Video Tensions Build on Korean Peninsula Amid Military Drills

It has been another tense week on the Korean peninsula as Pyongyang threatened to again test nuclear weapons while the U.S. and South Korean forces held joint military exercises in a show of force. VOA’s Brian Padden reports from the Kunsan Air Base in South Korea.
Video

Video Mama Sarah Obama Honored at UN Women’s Entrepreneurship Day

President Barack Obama's step-grandmother is in the United States to raise money to build a $12 million school and hospital center in Kogelo, Kenya, the birthplace of the president's father, Barack Obama, Sr. She was honored for her decades of work to aid poor Kenyans at a Women's Entrepreneurship Day at the United Nations.
Video

Video Gay Evangelicals Argue That Bible Does Not Condemn Homosexuality

More than 30 U.S. states now recognize same-sex marriages, and an increasing number of mainline American churches are blessing them. But evangelical church members- which account for around 30 percent of the U.S. adult population - believe the Bible unequivocally condemns homosexuality. VOA's Jerome Socolovsky reports that gay, lesbian, bisexual and transgender evangelicals are coming out. Backed by a prominent evangelical scholar, they argue that the traditional reading of the bible is wrong.
Video

Video Ebola Economic Toll Stirs W. Africa Food Security Concerns

The World Bank said Wednesday that it expects the economic impact of the Ebola outbreak on the sub-Saharan economy to cost somewhere betweenf $3 billion to $4 billion - well below a previously-outlined worst-case scenario of $32 billion. Some economists, however, paint a gloomier picture - warning that the disruption to regional markets and trading is considerable. Henry Ridgwell reports from London.
Video

Video Mexico Protests Escalate Over Disappearances

Protests in Mexico over 43 students missing since September continue to escalate, reflecting growing anger among Mexicans about a political system they view as corrupt, and increasingly tainted by the drug trade. Mounting outrage over the disappearances is now focused on the government of President Enrique Pena Nieto, accused of not doing enough to end insecurity in the country. More from VOA's Victoria Macchi.
Video

Video US Senate Votes Down Controversial Oil Pipeline - For Now
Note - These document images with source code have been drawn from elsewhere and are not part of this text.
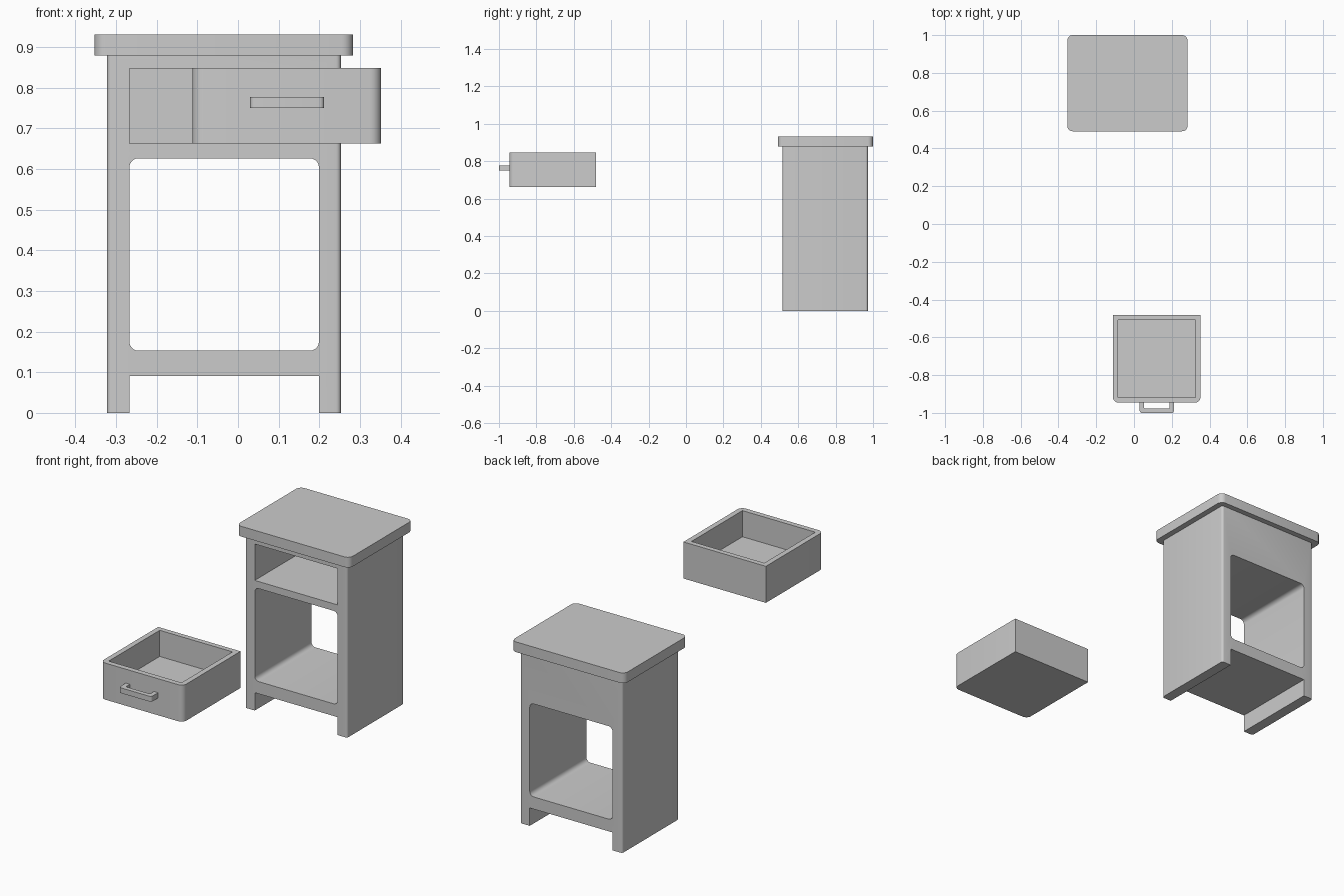
import bpy, bmesh

if "Cube" in bpy.data.objects:
    bpy.data.objects.remove(bpy.data.objects["Cube"])


def block(name, x, y, z, r=0.0, axis=2, keep=lambda c: True, seg=5):
    """Box from ranges; edges parallel to axis are rounded where keep(midpoint) holds."""
    bm = bmesh.new()
    bmesh.ops.create_cube(bm, size=1)
    for v in bm.verts:
        v.co = [a + (b - a) * (c + 0.5) for (a, b), c in zip((x, y, z), v.co)]
    if r:
        edges = []
        for e in bm.edges:
            a, b = (v.co for v in e.verts)
            if abs((b - a).normalized()[axis]) > 0.9 and keep((a + b) / 2):
                edges.append(e)
        bmesh.ops.bevel(bm, geom=edges, offset=r, segments=seg, profile=0.5, affect='EDGES')
    return finish(name, bm)


def finish(name, bm):
    bmesh.ops.recalc_face_normals(bm, faces=bm.faces)
    mesh = bpy.data.meshes.new(name)
    bm.to_mesh(mesh)
    bm.free()
    ob = bpy.data.objects.new(name, mesh)
    bpy.context.collection.objects.link(ob)
    return ob


def carve(ob, *cutters):
    bpy.context.view_layer.objects.active = ob
    for c in cutters:
        m = ob.modifiers.new("cut", 'BOOLEAN')
        m.operation, m.solver, m.object = 'DIFFERENCE', 'EXACT', c
        bpy.ops.object.modifier_apply(modifier=m.name)
        bpy.data.objects.remove(c)


def smooth(ob):
    bpy.ops.object.select_all(action='DESELECT')
    ob.select_set(True)
    bpy.context.view_layer.objects.active = ob
    bpy.ops.object.shade_smooth_by_angle(angle=0.6)


INNER_X = (-0.267, 0.199)
THROUGH = (0.4, 1.1)

# Cabinet body with drawer bay, open shelf and leg gap
body = block("cabinet_body", (-0.322, 0.253), (0.516, 0.972), (0, 0.879), 0.012)
carve(body,
      block("drawer_bay", INNER_X, (0.4, 0.945), (0.662, 0.847)),
      block("shelf_opening", INNER_X, THROUGH, (0.153, 0.626), 0.022, axis=1),
      block("leg_gap", INNER_X, THROUGH, (-0.1, 0.091)))

# Overhanging top
top = block("table_top", (-0.353, 0.283), (0.491, 1.0), (0.879, 0.931), 0.028)

# Pulled-out drawer, rounded on the front corners only
drawer = block("drawer", (-0.112, 0.352), (-0.945, -0.482), (0.662, 0.848), 0.028,
               keep=lambda c: c.y < -0.9)
carve(drawer, block("drawer_hollow", (-0.085, 0.325), (-0.918, -0.508), (0.715, 1.0)))

# U-shaped drawer handle
handle = block("drawer_handle", (0.03, 0.212), (-1.0, -0.944), (0.75, 0.777), 0.012,
               keep=lambda c: c.y < -0.98)
carve(handle, block("handle_gap", (0.053, 0.189), (-0.977, -0.9), (0.7, 0.8), 0.006,
                    keep=lambda c: c.y < -0.95))

for part in (body, top, drawer, handle):
    smooth(part)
The U.S. Senate has rejected construction of a controversial pipeline to transport Canadian oil to American refineries. The $5 billion project still could be approved next year, but it faces a possible veto by President Barack Obama. As VOA’s Michael Bowman reports, the pipeline has exposed deep divisions in Congress about America’s energy future.
Video

Video Can Minsk Cease-fire Agreement Hold?
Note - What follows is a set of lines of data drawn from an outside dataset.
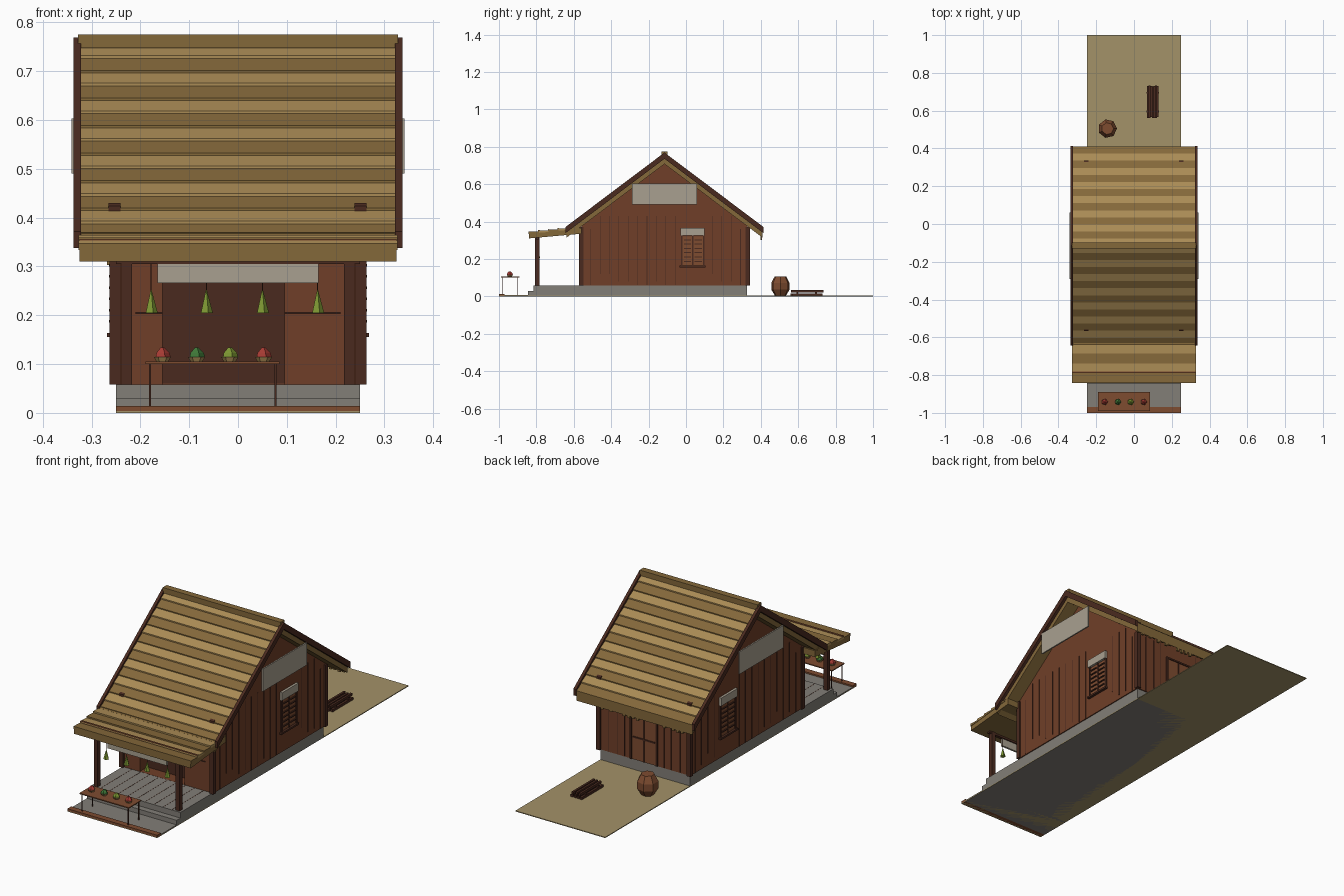
import bpy, bmesh, math, random
from mathutils import Vector

if "Cube" in bpy.data.objects:
    bpy.data.objects.remove(bpy.data.objects["Cube"])

random.seed(4)


def mat(name, hexcol):
    m = bpy.data.materials.new(name)
    c = [int(hexcol[i:i + 2], 16) / 255 for i in (0, 2, 4)]
    m.diffuse_color = [((v + 0.055) / 1.055) ** 2.4 for v in c] + [1]
    m.use_nodes = True
    m.node_tree.nodes["Principled BSDF"].inputs["Base Color"].default_value = m.diffuse_color
    return m


LIGHT, DARK = mat("thatch_light", "AA8B55"), mat("thatch_dark", "84683A")
WALL, TIMBER = mat("wall_wood", "703F28"), mat("dark_timber", "4A2A1F")
STONE, PLATE = mat("stone", "827E77"), mat("pale_panel", "A9A090")
EARTH, PLANK = mat("earth", "A39268"), mat("plank", "7E4C30")
GREEN, LEAF, RED = mat("green", "7C9632"), mat("leaf", "3F7838"), mat("red", "A83C34")


def finish(name, bm, m):
    bmesh.ops.recalc_face_normals(bm, faces=bm.faces)
    me = bpy.data.meshes.new(name)
    bm.to_mesh(me)
    bm.free()
    me.materials.append(m)
    ob = bpy.data.objects.new(name, me)
    bpy.context.collection.objects.link(ob)
    return ob


def boxes(name, m, *extents):
    """One object from boxes given as (x0, x1, y0, y1, z0, z1)."""
    bm = bmesh.new()
    for x0, x1, y0, y1, z0, z1 in extents:
        vs = bmesh.ops.create_cube(bm, size=1)["verts"]
        for v in vs:
            v.co = ((x0, x1)[v.co.x > 0], (y0, y1)[v.co.y > 0], (z0, z1)[v.co.z > 0])
    return finish(name, bm, m)


def prism(name, m, yz, x0, x1):
    """Side profile in y, z extruded along x."""
    bm = bmesh.new()
    f = bm.faces.new([bm.verts.new((x0, y, z)) for y, z in yz])
    ext = bmesh.ops.extrude_face_region(bm, geom=[f])["geom"]
    bmesh.ops.translate(bm, vec=(x1 - x0, 0, 0), verts=[g for g in ext if isinstance(g, bmesh.types.BMVert)])
    return finish(name, bm, m)


def lathe(name, m, profile, sides, loc):
    """Faceted solid from (radius, z) rings."""
    bm = bmesh.new()
    rings = [[bm.verts.new((loc[0] + r * math.cos(2 * math.pi * i / sides),
                            loc[1] + r * math.sin(2 * math.pi * i / sides), loc[2] + z))
              for i in range(sides)] for r, z in profile]
    for a, b in zip(rings, rings[1:]):
        for i in range(sides):
            j = (i + 1) % sides
            bm.faces.new((a[i], a[j], b[j], b[i]))
    bm.faces.new(rings[0])
    bm.faces.new(rings[-1])
    return finish(name, bm, m)


# Ground, front edging plank, stone apron, steps and plinth
boxes("ground", EARTH, (-.25, .25, -1, 1, 0, .004))
boxes("front_edging", PLANK, (-.25, .25, -1, -.97, 0, .014))
boxes("apron", STONE, (-.25, .25, -.97, -.84, 0, .007))
boxes("step", STONE, (-.25, .25, -.845, -.81, 0, .03))
boxes("plinth", STONE, (-.25, .25, -.815, .325, 0, .058))
boxes("porch_floor_joints", TIMBER, *[(x / 100, x / 100 + .002, -.81, -.56, .05, .0586) for x in range(-20, 21, 5)])

# Gabled house body with recessed doorway
RY, HALF, RZ, SLOPE = -.115, .525, .75, .752
body = prism("house_walls", WALL, [(-.56, .058), (.33, .058), (.33, .375), (RY, .71), (-.56, .375)], -.255, .255)
cutter = boxes("doorway_cutter", WALL, (-.155, .095, -.6, -.50, .0585, .29))
cutter.hide_render = True
cutter.hide_viewport = True
cut = body.modifiers.new("doorway", "BOOLEAN")
cut.object, cut.operation, cut.solver = cutter, "DIFFERENCE", "EXACT"
boxes("doorway_backing", TIMBER, (-.155, .095, -.503, -.498, .06, .29))
boxes("front_rail", TIMBER, (-.21, -.155, -.564, -.558, .203, .207), (.095, .21, -.564, -.558, .203, .207))

# Corner posts and porch posts
for nm, y, top in (("front_corner_post", -.56, .37), ("back_corner_post", .33, .37), ("porch_post", -.795, .325)):
    for s, side in ((-1, "left"), (1, "right")):
        cx = s * (.228 if nm == "porch_post" else .252)
        boxes(f"{side}_{nm}", TIMBER, (cx - .011, cx + .011, y - .011, y + .011, .03 if nm == "porch_post" else .058, top))

# Plank joints, window, shutter slats and gable panel on each side
for s, side in ((-1, "left"), (1, "right")):
    def side_box(a, b, y0, y1, z0, z1):
        return (min(s * a, s * b), max(s * a, s * b), y0, y1, z0, z1)
    seams = []
    for i in range(1, 18):
        y = -.56 + i * .05
        if not -.035 < y < .105:
            seams.append(side_box(.25, .257, y, y + .003, random.choice((.06, .08, .12)), .43 if -.5 < y < .27 else .36))
    boxes(f"{side}_plank_joints", TIMBER, *seams)
    boxes(f"{side}_window", PLANK, side_box(.25, .258, -.02, .09, .165, .32))
    boxes(f"{side}_window_frame", TIMBER,
          side_box(.25, .262, -.028, -.018, .157, .325), side_box(.25, .262, .09, .1, .157, .325),
          side_box(.25, .268, -.034, .104, .155, .164), side_box(.25, .261, .033, .039, .16, .325))
    boxes(f"{side}_window_slats", TIMBER,
          *[side_box(.25, .264, y, y + .04, z / 1000, z / 1000 + .005) for z in range(185, 310, 23) for y in (-.012, .045)])
    boxes(f"{side}_window_hood", PLATE, side_box(.25, .267, -.03, .1, .325, .365))
    boxes(f"{side}_gable_panel", PLATE, side_box(.334, .341, -.29, .06, .49, .603))

# Back double door and wall joints
boxes("back_door", PLANK, (-.07, .07, .325, .334, .06, .29))
boxes("back_door_frame", TIMBER, (-.076, -.068, .325, .339, .06, .295), (.068, .076, .325, .339, .06, .295),
      (-.076, .076, .325, .339, .288, .296), (-.003, .003, .325, .338, .06, .29), (-.06, .06, .325, .338, .17, .177))
boxes("back_plank_joints", TIMBER, *[(x, x + .003, .325, .332, .06, .36) for x in (-.2, -.15, -.11, .11, .15, .2)])

# Roof: thatch slabs, overlapping courses, bargeboards, pegs
for d, side in ((-1, "front"), (1, "back")):
    def band(u0, u1, low, a0, a1):
        """Sloped band between two distances from the ridge."""
        return [(RY + d * u0, RZ - SLOPE * u0 + a0), (RY + d * u1, RZ - SLOPE * u1 + a1),
                (RY + d * u1, RZ - SLOPE * u1 + low), (RY + d * u0, RZ - SLOPE * u0 + low)]
    prism(f"{side}_roof_slab", DARK, band(0, HALF, -.042, 0, 0), -.322, .322)
    step = HALF / 7
    for k in range(7):
        u = k * step
        prism(f"{side}_light_course_{k}", LIGHT, band(u, u + step * .5, -.002, .003, .010), -.325, .325)
        prism(f"{side}_dark_course_{k}", DARK, band(u + step * .5, u + step, -.002, .004, .008), -.325, .325)
    for s in (-1, 1):
        prism(f"{side}_bargeboard", TIMBER, band(0, HALF + .004, -.014, .019, .019), s * .322, s * .337)
    u = .443
    for x in (-.253, .251):
        prism(f"{side}_roof_peg", TIMBER, band(u, u + .009, 0, .013, .014), x - .012, x + .012)
boxes("ridge_cap", DARK, (-.328, .328, RY - .016, RY + .016, .748, .775))

# Ragged fringe under the back eave
fringe = []
for i in range(26):
    x = -.318 + i * .0248
    fringe.append((x, x + .014, .397, .407, .352 - random.uniform(.03, .052), .358))
boxes("back_eave_fringe", DARK, *fringe)

# Porch awning: sloping slab, stepped boards, cross pole
prism("awning_slab", DARK, [(-.84, .31), (-.56, .335), (-.56, .367), (-.84, .338)], -.325, .325)
for k in range(5):
    y0 = -.842 + k * .052
    z0 = .338 + k * .0055
    prism(f"awning_board_{k}", (DARK, LIGHT)[k % 2],
          [(y0, z0 - .004), (y0 + .056, z0 + .001), (y0 + .056, z0 + .008), (y0, z0 + .010)], -.327, .327)
boxes("awning_pole", PLANK, (-.325, .325, -.79, -.78, .345, .356))
boxes("awning_beam", TIMBER, (-.25, .25, -.803, -.787, .305, .322))

# Blank hanging board and hanging herb bunches
boxes("hanging_board", PLATE, (-.165, .165, -.803, -.793, .266, .312))
for x in (-.178, -.065, .05, .163):
    lathe("herb_bunch", GREEN, [(.0135, 0), (.001, .047)], 5, (x, -.793, .205))
    boxes("herb_string", TIMBER, (x - .001, x + .001, -.794, -.792, .25, .31))

# Market table with four baskets of produce
boxes("table_top", PLANK, (-.19, .085, -.99, -.89, .1, .105))
boxes("table_legs", TIMBER, *[(x - .002, x + .002, y - .002, y + .002, .004, .1)
                              for x in (-.18, .077) for y in (-.983, -.9)])
for x, m in zip((-.155, -.085, -.017, .052), (RED, LEAF, GREEN, RED)):
    lathe("basket", LIGHT, [(.012, 0), (.018, .01)], 6, (x, -.942, .105))
    lathe("produce", m, [(.017, 0), (.015, .009), (.004, .02)], 5, (x, -.942, .114))

# Barrel and log pile in the back yard
lathe("barrel", PLANK, [(.03, 0), (.05, .032), (.05, .068), (.032, .102)], 7, (-.14, .505, .004))
logs = []
for i, x in enumerate((.068, .085, .102, .119)):
    logs.append((x, x + .012, .56 + .006 * (i % 2), .73, .004, .016))
for x in (.076, .096, .112):
    logs.append((x, x + .011, .562, .735 - random.uniform(0, .01), .021, .033))
boxes("log_pile", TIMBER, *logs, (.066, .132, .59, .6, .015, .022), (.066, .132, .69, .7, .015, .022))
Growing tensions between government troops and separatists in eastern Ukraine further threaten a cease-fire agreement reached two months ago in the Belarusian capital of Minsk. Critics of U.S. policy in Ukraine say it is time the Obama administration gives up on that much-violated cease-fire and moves toward a new deal with Russia. VOA's Scott Stearns has more.
Video

Video Chaos, Abuse Defy Solution in Libya

The political and security crisis in Libya is deepening, with competing governments and, according to Amnesty International, widespread human rights violations committed with impunity. VOA’s Al Pessin reports from London.
Video

Video US Hosts Record 866,000 Foreign Students

Close to 900,000 international students are studying at American universities and colleges, more than ever before. About half of them come from Asia, mostly China. The United States hosts more foreign students than any other country in the world, and its foreign student population is steadily growing. Zlatica Hoke reports.
Video

Video Ferguson Church Grapples with Race Relations

Many white residents of Ferguson, Missouri, say they chose to live there because of the American Midwest community's diversity. So, they were shocked when a white police officer killed an unarmed black teenager in August – and shaken by the resulting protests and violence. Some local churches are leading conversations on how to go forward. VOA’s Ayesha Tanzeem reports.

All About America

AppleAndroid